- WORK TASK:
Each line in the data holding "rings" should be listed.

(Records from a data source)
--------

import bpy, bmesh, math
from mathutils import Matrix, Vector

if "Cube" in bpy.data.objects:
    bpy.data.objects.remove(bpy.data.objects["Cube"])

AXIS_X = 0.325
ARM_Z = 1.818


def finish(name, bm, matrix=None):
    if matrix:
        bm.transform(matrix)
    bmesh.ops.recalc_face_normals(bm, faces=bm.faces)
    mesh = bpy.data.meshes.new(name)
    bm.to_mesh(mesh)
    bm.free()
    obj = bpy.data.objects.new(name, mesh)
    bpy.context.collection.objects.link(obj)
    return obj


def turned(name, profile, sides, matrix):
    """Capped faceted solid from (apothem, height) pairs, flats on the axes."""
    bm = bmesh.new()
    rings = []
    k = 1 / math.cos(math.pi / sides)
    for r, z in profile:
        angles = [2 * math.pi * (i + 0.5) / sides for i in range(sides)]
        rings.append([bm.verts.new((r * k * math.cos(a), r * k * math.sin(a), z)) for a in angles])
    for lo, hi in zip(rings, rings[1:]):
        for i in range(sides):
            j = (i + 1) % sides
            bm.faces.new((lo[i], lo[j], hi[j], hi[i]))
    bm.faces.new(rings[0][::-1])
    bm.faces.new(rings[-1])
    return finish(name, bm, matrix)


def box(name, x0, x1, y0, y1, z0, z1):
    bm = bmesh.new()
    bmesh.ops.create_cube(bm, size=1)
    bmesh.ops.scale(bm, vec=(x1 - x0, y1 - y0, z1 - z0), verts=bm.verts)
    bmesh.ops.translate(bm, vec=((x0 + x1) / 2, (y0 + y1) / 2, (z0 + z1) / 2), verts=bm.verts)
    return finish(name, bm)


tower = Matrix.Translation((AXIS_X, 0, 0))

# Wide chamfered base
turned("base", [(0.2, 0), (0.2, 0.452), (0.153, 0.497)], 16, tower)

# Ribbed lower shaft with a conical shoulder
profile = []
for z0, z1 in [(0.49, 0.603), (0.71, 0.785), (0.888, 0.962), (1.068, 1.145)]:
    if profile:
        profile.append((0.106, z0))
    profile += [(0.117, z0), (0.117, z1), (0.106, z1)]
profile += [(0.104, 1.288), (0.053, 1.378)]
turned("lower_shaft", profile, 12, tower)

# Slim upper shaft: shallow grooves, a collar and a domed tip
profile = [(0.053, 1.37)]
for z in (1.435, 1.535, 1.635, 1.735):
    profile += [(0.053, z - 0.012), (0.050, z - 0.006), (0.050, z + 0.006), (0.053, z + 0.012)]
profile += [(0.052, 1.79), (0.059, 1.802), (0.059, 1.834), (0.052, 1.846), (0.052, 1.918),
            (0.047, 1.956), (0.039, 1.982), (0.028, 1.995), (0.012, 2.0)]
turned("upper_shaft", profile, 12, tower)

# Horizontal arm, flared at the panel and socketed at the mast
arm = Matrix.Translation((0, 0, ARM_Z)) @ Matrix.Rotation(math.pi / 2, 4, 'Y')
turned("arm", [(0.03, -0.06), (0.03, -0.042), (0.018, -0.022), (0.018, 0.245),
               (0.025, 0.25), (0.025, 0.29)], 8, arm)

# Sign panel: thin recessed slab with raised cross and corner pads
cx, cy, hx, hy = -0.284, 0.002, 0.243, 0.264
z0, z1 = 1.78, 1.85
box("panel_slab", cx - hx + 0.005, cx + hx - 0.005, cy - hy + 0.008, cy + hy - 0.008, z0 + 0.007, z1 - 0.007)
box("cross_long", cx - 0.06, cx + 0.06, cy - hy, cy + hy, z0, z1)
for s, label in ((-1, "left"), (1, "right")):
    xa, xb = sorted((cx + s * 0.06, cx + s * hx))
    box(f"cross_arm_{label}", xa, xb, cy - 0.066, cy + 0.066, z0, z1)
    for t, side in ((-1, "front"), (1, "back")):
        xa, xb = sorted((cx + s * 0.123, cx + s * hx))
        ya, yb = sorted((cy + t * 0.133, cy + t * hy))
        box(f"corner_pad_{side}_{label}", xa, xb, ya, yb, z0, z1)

--------

- SOLUTION TO THIS TASK:
    rings = []
        rings.append([bm.verts.new((r * k * math.cos(a), r * k * math.sin(a), z)) for a in angles])
    for lo, hi in zip(rings, rings[1:]):
    bm.faces.new(rings[0][::-1])
    bm.faces.new(rings[-1])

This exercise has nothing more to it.